A society is likely to remain largely in subsistence production if most of its members are poverty-stricken as the poor can hardly afford capital for expansion in production. They thus resort to labour intensive production with the margin of productivity remaining low. This situation is worsened by the fact that subsistence production is not fully utilized as it is constrained by the poor processing and storage techniques, unfavourable weather condition as well as damages caused by pests and diseases. Even where some of the poor benefits from credit facilities, instead of using such loans to boost production, they are sometimes misallocated as a result of indebtedness, low educational attainment and low sales proceeds (CBN 1998, and Aku et al, 1997).

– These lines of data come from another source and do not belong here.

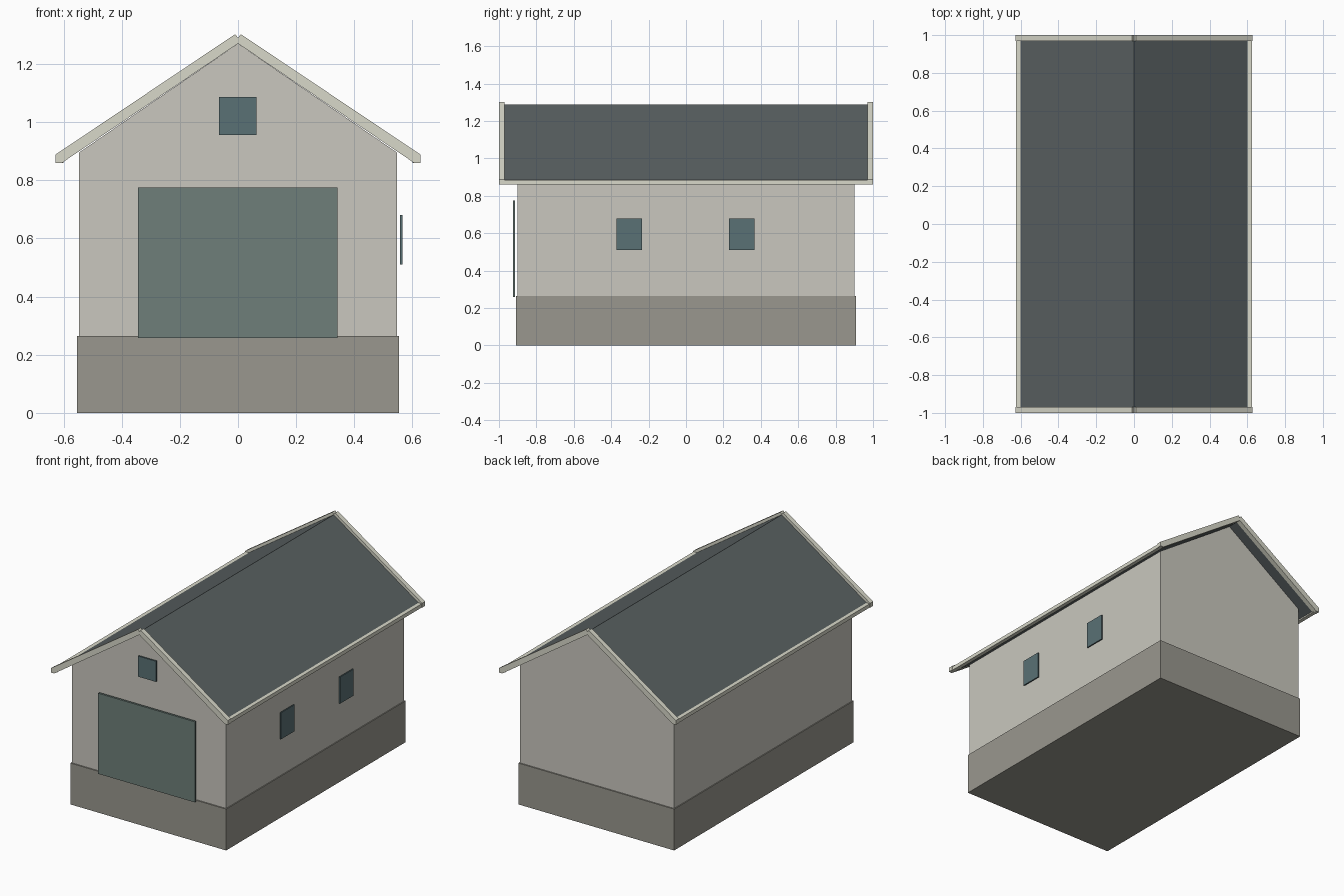
import bpy

if "Cube" in bpy.data.objects:
    bpy.data.objects.remove(bpy.data.objects["Cube"])


def material(name, rgb):
    mat = bpy.data.materials.new(name)
    mat.diffuse_color = (*[(c / 255) ** 2.2 for c in rgb], 1)
    mat.use_nodes = True
    mat.node_tree.nodes["Principled BSDF"].inputs["Base Color"].default_value = mat.diffuse_color
    return mat


WALL = material("plaster", (200, 198, 189))
BASE = material("stone", (152, 150, 141))
ROOF = material("slate", (90, 97, 98))
TRIM = material("trim_paint", (215, 215, 200))
DOOR = material("door_paint", (110, 126, 121))
GLASS = material("glass", (90, 112, 116))


def prism(name, profile, y0, y1, mat):
    """Extrude an x-z outline from y0 to y1."""
    n = len(profile)
    verts = [(x, y, z) for y in (y0, y1) for x, z in profile]
    faces = [list(range(n)), list(range(2 * n - 1, n - 1, -1))]
    faces += [[i, i + n, (i + 1) % n + n, (i + 1) % n] for i in range(n)]
    mesh = bpy.data.meshes.new(name)
    mesh.from_pydata(verts, [], faces)
    mesh.materials.append(mat)
    obj = bpy.data.objects.new(name, mesh)
    bpy.context.collection.objects.link(obj)
    # make normals point outward
    import bmesh
    bm = bmesh.new()
    bm.from_mesh(mesh)
    bmesh.ops.recalc_face_normals(bm, faces=bm.faces)
    bm.to_mesh(mesh)
    bm.free()
    return obj


def box(name, x0, x1, y0, y1, z0, z1, mat):
    return prism(name, [(x0, z0), (x1, z0), (x1, z1), (x0, z1)], y0, y1, mat)


# Plinth and gabled body
box("plinth", -0.553, 0.553, -0.91, 0.91, 0, 0.265, BASE)
prism("walls", [(-0.547, 0.265), (0.547, 0.265), (0.547, 0.895),
                (0, 1.27), (-0.547, 0.895)], -0.902, 0.902, WALL)

# Garage door and windows, standing slightly off the walls
box("garage_door", -0.344, 0.342, -0.926, -0.913, 0.258, 0.775, DOOR)
box("gable_window", -0.065, 0.063, -0.922, -0.912, 0.955, 1.087, GLASS)
for i, y in enumerate((-0.303, 0.298)):
    box(f"side_window_{i + 1}", 0.557, 0.565, y - 0.068, y + 0.068,
        0.51, 0.68, GLASS)

# Roof slopes, eave boards and sloping gable boards
for side, s in (("left", -1), ("right", 1)):
    slope = [(0, 1.288), (0.603, 0.883), (0.603, 0.866), (0, 1.271)]
    prism(f"roof_{side}", [(s * x, z) for x, z in slope], -0.972, 0.972, ROOF)
    eave = [(0.6, 0.884), (0.625, 0.884), (0.625, 0.86), (0.6, 0.86)]
    prism(f"eave_board_{side}", [(s * x, z) for x, z in eave],
          -0.98, 0.98, TRIM)
    rake = [(0, 1.29), (0.01, 1.302), (0.628, 0.888), (0.628, 0.86),
            (0.605, 0.86), (0, 1.27)]
    for end, y in (("front", -1.0), ("back", 0.97)):
        prism(f"gable_board_{end}_{side}", [(s * x, z) for x, z in rake],
              y, y + 0.03, TRIM)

Some of the effects of poverty are evident in consumption, justice, health, and politics argued CBN (1998). In the areas of consumption, the poor obviously pay higher prices for the goods and services they consume. The poor are not denied justice but are easily arrested and often given stiffer penalties than the non-poor for same or similar offences. As regards health, the poor who have little or no access to qualitative health facilities also have less nourishing diets, more birth defects, accidents and disease infections than the non-poor. In politics, the poor are so unorganized that they can hardly influence any political decision or make any meaning impact in voting for a candidate of their choice into an elective office.
According to World Bank (2001), the poor are not only deprived but also seriously feel their lack of voice, power, and independence. In other words, they find themselves in a state of helplessness and powerlessness. One of the effects of poverty is that underage children are made to contribute to the family’s means of livelihood as they are pulled out of school to earn extra income particular during an economic crisis (World Bank, 2001). The implication is that such children either become drop-outs or perform poorly in their academic pursuits.
Another effect of poverty is malnutrition as the poor cannot obtain adequate calories needed to develop and maintain the body system. Malnutrition leads to stunted growth, poor malnourishment which if prolonged could lead to death. Also, since the poor are faced with poor housing, poor clothing, poor health and poor sanitary conditions, they are exposed to and are infected with diseases transmitted by other people and animals (Filipov n.d.; Aber, Benett, Conley and Li, 1997).
According to Kwanashie (1998), poverty limits the process of capital accumulation and the ability to cope with the technological process as it does not only reduce the number of potential investors but also undermines the zeal for investment.